#### [SUPPLIED DATA]
-- Opening Marker --

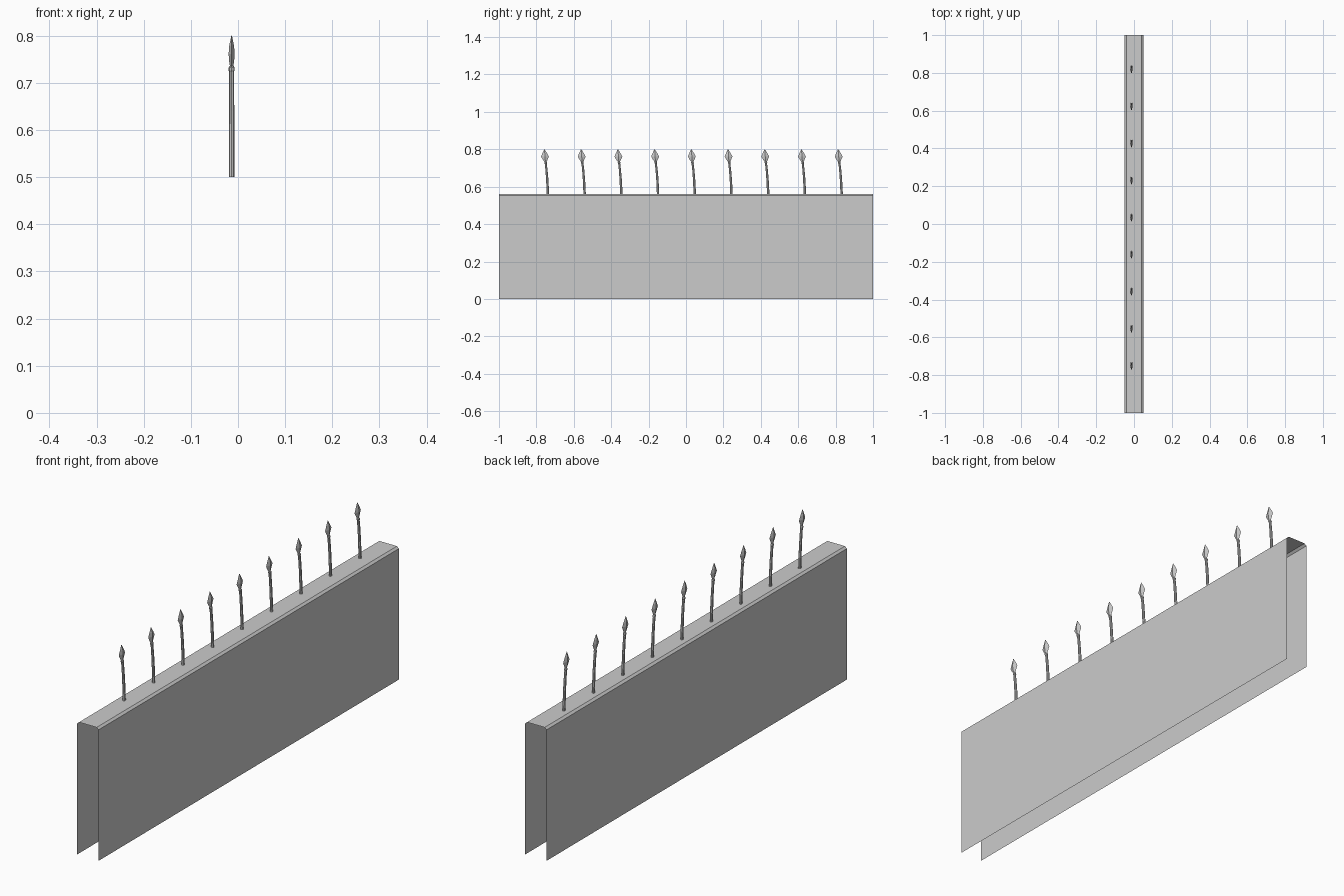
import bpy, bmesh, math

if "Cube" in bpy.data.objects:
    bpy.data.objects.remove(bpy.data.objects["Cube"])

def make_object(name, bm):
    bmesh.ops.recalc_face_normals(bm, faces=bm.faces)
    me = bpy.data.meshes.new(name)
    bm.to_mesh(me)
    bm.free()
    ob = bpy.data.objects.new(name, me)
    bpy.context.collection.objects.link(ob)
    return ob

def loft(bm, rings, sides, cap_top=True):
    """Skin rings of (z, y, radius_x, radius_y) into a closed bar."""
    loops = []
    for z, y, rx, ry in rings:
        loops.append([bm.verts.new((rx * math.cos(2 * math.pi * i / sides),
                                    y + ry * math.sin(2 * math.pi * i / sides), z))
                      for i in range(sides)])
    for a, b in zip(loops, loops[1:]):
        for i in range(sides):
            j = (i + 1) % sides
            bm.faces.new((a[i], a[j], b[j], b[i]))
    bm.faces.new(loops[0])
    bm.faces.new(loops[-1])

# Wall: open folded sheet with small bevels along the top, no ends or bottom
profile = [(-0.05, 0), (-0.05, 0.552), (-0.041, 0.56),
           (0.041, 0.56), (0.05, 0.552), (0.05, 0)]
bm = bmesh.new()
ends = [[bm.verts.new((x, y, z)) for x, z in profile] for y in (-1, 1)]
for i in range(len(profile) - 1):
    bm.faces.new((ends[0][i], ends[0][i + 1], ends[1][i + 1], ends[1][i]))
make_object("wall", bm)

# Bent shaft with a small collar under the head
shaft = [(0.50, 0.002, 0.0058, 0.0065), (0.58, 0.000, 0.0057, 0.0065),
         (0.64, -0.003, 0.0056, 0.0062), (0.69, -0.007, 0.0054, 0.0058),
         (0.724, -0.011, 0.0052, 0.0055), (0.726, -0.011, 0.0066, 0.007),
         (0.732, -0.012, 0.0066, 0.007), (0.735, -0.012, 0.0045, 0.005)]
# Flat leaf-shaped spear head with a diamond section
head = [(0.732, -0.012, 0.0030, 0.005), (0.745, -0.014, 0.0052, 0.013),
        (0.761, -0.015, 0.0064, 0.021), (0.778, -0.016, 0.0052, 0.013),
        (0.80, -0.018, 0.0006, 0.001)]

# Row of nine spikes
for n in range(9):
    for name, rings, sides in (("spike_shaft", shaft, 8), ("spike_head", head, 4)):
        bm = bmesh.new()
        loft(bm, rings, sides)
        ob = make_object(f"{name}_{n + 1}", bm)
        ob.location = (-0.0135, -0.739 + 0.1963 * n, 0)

-- Closing Marker --
-- Opening Marker --

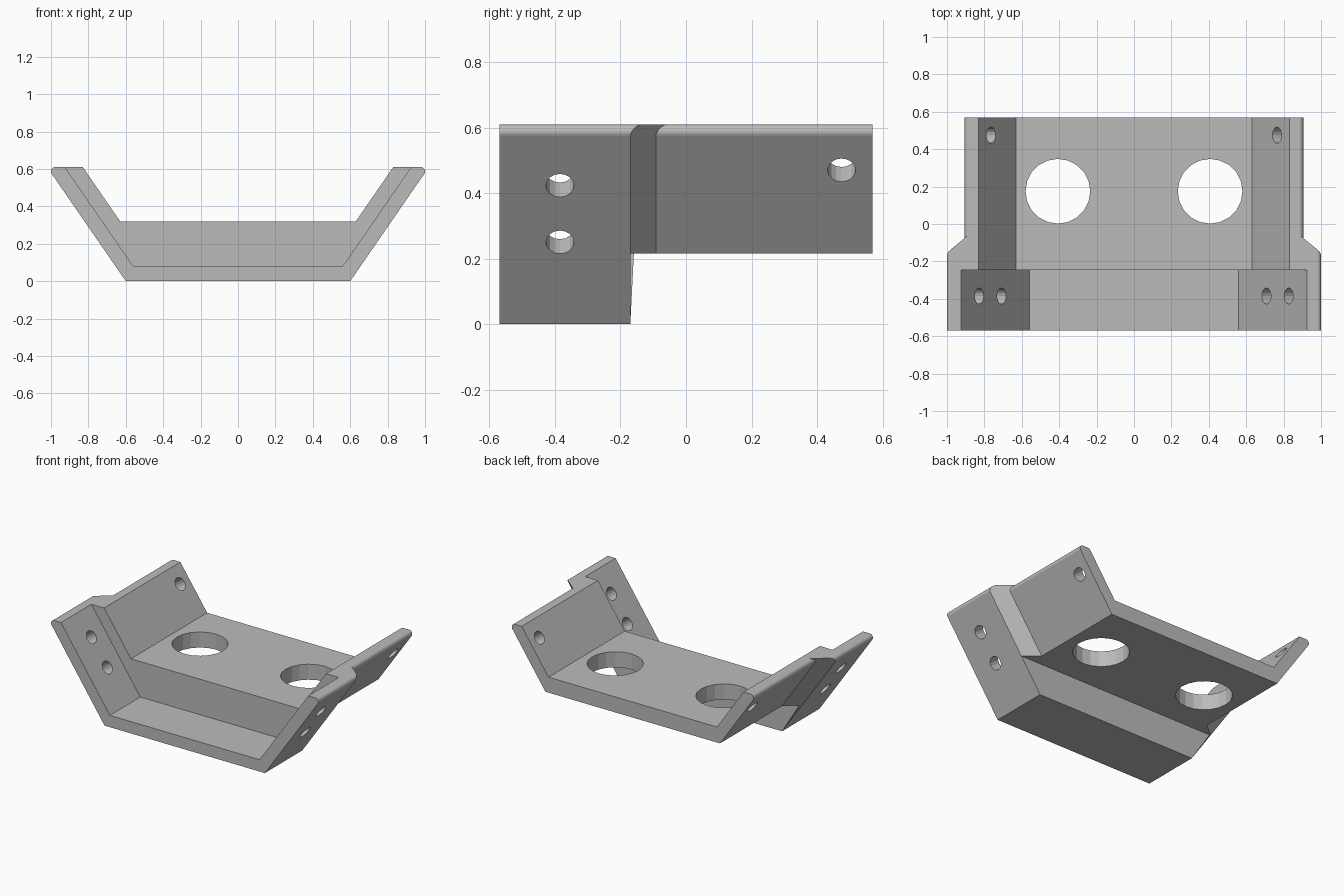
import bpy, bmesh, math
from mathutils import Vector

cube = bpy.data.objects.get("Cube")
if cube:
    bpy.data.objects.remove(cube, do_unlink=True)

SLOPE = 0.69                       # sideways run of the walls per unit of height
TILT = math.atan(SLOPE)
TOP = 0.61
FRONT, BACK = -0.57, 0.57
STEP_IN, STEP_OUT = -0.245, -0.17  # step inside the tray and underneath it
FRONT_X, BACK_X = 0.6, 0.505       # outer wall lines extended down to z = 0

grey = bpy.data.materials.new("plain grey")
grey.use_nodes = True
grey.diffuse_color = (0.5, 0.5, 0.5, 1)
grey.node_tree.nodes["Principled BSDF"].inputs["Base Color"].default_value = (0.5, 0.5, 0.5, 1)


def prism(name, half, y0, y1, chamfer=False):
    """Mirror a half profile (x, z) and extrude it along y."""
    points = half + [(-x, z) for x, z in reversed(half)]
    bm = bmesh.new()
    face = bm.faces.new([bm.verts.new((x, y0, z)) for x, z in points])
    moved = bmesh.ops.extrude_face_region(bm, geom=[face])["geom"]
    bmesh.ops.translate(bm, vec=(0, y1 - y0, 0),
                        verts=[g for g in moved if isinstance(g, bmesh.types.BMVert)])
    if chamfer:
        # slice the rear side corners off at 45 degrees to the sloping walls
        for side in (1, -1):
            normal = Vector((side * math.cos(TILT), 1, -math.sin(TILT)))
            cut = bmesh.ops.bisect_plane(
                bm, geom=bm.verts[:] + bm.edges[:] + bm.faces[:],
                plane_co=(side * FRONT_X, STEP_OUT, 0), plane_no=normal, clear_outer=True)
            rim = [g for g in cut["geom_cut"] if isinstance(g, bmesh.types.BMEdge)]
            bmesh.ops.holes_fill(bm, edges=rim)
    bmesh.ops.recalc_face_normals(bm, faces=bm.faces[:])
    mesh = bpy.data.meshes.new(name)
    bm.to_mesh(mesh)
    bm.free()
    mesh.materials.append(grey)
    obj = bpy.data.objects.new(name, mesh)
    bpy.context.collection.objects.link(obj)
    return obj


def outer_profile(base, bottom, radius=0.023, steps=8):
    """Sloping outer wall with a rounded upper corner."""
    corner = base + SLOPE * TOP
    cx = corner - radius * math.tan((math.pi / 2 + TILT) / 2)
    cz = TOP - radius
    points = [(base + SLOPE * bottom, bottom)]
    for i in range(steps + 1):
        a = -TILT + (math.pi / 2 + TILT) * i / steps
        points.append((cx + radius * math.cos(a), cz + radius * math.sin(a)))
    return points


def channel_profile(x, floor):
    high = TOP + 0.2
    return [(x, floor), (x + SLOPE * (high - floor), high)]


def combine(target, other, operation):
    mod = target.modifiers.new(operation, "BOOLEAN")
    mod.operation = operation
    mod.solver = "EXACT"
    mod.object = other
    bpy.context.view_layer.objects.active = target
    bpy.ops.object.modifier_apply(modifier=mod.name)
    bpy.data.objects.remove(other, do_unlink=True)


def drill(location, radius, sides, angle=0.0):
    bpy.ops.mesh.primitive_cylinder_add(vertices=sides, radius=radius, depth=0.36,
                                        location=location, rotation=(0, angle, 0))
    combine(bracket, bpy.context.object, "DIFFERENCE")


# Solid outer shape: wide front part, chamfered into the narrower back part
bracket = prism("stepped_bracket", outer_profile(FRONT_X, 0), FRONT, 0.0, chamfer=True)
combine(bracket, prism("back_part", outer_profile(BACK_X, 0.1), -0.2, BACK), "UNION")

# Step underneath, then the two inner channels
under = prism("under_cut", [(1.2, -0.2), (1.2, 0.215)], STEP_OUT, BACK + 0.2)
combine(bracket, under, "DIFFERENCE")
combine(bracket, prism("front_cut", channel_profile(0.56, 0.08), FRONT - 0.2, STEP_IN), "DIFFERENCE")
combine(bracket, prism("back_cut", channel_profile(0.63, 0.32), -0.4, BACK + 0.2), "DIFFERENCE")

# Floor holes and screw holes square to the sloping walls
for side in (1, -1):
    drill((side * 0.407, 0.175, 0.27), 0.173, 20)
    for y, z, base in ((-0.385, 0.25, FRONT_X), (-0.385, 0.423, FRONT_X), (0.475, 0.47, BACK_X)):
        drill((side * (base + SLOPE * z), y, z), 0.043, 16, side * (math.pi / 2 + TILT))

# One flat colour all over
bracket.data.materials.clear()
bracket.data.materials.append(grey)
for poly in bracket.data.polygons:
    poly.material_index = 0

-- Closing Marker --
-- Opening Marker --

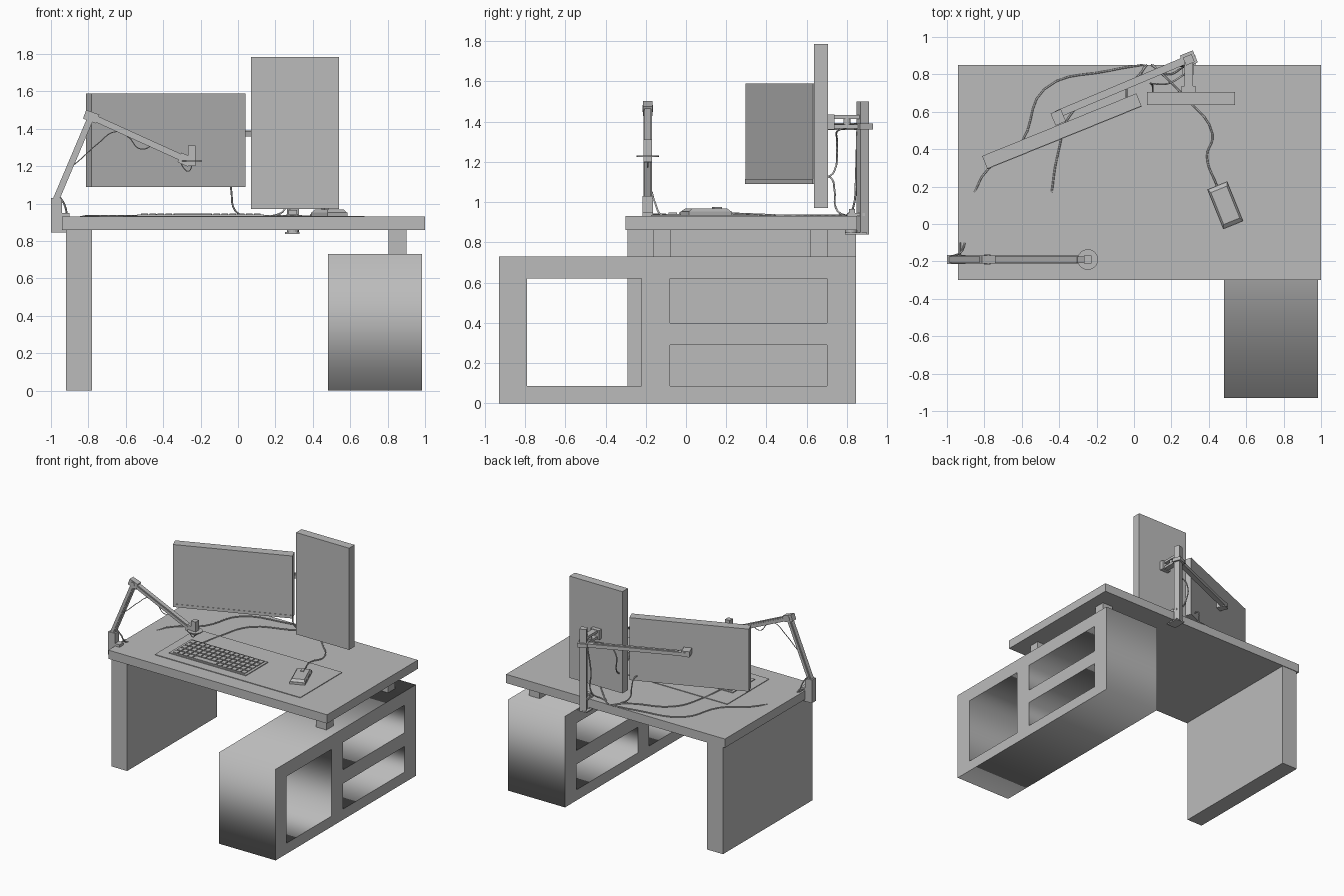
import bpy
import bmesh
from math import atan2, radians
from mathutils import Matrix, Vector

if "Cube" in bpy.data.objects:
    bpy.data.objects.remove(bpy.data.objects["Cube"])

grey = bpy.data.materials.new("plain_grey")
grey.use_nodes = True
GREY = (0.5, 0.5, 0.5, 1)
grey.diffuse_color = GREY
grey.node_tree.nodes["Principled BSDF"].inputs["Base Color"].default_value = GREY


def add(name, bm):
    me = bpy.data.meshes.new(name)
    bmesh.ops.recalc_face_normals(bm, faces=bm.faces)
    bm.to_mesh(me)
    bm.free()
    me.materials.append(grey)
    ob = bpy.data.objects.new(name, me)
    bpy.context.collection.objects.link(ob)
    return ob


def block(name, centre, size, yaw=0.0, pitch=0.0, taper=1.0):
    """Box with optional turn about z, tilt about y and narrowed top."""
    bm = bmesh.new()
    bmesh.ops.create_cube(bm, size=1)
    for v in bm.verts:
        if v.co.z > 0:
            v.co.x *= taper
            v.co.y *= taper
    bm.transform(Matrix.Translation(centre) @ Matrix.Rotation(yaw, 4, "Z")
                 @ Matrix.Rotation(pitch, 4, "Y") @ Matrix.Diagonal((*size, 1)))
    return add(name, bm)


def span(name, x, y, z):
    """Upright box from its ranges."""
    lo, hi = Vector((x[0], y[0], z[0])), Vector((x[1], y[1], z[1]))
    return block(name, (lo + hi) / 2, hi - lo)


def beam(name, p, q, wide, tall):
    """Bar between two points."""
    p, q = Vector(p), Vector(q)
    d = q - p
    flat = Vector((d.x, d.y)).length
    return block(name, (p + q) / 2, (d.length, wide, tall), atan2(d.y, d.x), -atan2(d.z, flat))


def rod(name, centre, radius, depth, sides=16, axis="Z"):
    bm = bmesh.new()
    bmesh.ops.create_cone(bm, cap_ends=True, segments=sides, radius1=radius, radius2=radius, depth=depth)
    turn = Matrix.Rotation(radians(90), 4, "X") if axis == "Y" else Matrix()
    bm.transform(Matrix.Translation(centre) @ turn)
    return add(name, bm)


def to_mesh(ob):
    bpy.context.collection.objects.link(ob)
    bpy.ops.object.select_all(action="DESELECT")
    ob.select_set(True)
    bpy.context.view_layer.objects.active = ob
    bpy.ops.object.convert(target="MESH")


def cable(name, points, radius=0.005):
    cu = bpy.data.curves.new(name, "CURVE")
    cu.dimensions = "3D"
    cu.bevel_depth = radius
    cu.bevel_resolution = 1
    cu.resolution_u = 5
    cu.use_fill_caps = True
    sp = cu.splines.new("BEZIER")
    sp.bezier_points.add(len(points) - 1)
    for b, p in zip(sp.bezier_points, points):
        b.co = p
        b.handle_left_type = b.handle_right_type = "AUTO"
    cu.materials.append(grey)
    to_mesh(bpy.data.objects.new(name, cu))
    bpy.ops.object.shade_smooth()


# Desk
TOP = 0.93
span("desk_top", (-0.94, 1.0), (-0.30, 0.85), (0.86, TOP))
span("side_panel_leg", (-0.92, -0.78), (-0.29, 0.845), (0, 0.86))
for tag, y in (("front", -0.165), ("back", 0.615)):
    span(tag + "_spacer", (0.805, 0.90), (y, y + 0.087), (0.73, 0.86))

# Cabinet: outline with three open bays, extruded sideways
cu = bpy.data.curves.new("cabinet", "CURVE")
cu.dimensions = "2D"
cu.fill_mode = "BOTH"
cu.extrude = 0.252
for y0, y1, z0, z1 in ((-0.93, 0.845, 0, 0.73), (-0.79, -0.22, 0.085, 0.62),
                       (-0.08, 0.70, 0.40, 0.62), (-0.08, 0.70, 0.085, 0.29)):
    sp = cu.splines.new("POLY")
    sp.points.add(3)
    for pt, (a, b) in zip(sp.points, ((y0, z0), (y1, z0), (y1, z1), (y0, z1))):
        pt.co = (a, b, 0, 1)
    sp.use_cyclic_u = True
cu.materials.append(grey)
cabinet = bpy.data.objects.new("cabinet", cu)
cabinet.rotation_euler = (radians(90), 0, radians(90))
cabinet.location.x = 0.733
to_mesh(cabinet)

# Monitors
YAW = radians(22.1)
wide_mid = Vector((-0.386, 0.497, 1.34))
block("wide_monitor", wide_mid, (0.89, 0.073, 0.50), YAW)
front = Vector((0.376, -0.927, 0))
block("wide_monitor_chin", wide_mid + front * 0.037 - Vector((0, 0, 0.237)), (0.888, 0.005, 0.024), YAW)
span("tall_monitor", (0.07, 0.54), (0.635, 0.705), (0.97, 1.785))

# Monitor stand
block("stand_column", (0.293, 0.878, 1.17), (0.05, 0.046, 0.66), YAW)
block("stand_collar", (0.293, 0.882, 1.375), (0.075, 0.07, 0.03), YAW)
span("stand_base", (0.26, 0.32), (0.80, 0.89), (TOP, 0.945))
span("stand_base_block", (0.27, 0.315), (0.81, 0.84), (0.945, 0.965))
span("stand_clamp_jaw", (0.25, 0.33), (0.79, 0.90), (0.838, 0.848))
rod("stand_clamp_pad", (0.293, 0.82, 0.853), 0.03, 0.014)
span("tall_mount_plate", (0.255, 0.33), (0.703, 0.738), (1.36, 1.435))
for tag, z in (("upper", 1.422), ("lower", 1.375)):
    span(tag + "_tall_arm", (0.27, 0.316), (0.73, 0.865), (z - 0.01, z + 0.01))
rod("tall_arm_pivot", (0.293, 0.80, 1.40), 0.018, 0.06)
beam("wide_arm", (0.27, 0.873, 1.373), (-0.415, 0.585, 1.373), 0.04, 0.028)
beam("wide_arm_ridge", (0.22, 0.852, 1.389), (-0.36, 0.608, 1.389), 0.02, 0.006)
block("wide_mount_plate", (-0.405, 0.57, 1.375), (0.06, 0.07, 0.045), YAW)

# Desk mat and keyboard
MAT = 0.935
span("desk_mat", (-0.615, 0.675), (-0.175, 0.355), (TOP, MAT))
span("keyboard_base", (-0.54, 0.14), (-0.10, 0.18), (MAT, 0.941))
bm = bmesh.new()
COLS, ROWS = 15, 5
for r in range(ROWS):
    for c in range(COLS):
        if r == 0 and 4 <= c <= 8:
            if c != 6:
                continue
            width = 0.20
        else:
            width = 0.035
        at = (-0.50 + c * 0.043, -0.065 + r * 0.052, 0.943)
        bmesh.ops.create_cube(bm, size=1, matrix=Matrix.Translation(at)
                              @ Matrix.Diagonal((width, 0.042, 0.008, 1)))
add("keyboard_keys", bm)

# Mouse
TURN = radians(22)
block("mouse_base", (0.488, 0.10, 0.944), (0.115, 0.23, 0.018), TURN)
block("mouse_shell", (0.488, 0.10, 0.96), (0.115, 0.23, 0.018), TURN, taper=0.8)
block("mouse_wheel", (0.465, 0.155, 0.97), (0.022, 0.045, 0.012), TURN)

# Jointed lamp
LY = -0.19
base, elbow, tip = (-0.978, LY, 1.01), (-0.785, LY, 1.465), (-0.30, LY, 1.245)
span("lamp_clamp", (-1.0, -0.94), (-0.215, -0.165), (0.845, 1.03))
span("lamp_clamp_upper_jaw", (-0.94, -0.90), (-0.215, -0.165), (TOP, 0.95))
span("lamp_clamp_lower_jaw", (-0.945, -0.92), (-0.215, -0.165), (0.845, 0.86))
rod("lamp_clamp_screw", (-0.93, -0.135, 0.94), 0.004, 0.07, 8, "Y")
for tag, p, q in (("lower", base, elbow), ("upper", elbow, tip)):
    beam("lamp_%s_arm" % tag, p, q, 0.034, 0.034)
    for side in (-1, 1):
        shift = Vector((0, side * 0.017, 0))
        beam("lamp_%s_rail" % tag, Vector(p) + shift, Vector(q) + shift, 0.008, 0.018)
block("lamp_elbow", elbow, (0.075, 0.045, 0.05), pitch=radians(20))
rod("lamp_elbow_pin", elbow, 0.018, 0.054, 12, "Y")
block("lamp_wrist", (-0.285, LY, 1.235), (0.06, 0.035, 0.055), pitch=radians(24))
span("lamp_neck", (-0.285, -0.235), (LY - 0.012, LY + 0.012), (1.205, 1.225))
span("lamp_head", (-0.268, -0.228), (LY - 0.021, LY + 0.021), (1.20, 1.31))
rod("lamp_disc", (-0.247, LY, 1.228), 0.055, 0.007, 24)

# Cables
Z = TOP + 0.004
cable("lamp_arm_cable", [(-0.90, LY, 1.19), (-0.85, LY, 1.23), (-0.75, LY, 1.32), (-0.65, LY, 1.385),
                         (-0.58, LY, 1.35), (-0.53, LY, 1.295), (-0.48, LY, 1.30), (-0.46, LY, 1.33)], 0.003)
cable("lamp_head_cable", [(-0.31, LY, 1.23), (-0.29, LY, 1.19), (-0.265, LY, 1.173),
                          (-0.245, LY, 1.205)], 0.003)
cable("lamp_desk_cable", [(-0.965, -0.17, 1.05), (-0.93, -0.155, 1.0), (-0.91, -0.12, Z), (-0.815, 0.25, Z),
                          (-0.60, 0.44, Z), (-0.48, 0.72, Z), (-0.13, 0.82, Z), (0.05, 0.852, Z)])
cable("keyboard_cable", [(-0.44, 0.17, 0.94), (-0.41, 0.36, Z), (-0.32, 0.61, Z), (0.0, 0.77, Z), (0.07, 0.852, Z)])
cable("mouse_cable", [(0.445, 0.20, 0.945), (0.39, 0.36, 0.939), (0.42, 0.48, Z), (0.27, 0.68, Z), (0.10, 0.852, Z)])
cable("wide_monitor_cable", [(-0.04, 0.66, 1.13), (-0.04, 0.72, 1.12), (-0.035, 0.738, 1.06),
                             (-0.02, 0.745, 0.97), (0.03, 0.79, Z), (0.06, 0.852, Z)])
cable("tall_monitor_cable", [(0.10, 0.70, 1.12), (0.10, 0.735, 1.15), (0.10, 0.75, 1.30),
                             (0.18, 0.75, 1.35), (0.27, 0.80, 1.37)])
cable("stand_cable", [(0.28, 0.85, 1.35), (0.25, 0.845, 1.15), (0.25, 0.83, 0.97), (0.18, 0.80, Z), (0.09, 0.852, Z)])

-- Closing Marker --

Within the listing above, give again exactly every line from the line with "(0.732, -0.012, 0.0066, 0.007), (0.735, -0.012, 0.0045, 0.005)]" through the line with "ob.location = (-0.0135, -0.739", both included, and no other line.

         (0.732, -0.012, 0.0066, 0.007), (0.735, -0.012, 0.0045, 0.005)]
# Flat leaf-shaped spear head with a diamond section
head = [(0.732, -0.012, 0.0030, 0.005), (0.745, -0.014, 0.0052, 0.013),
        (0.761, -0.015, 0.0064, 0.021), (0.778, -0.016, 0.0052, 0.013),
        (0.80, -0.018, 0.0006, 0.001)]

# Row of nine spikes
for n in range(9):
    for name, rings, sides in (("spike_shaft", shaft, 8), ("spike_head", head, 4)):
        bm = bmesh.new()
        loft(bm, rings, sides)
        ob = make_object(f"{name}_{n + 1}", bm)
        ob.location = (-0.0135, -0.739 + 0.1963 * n, 0)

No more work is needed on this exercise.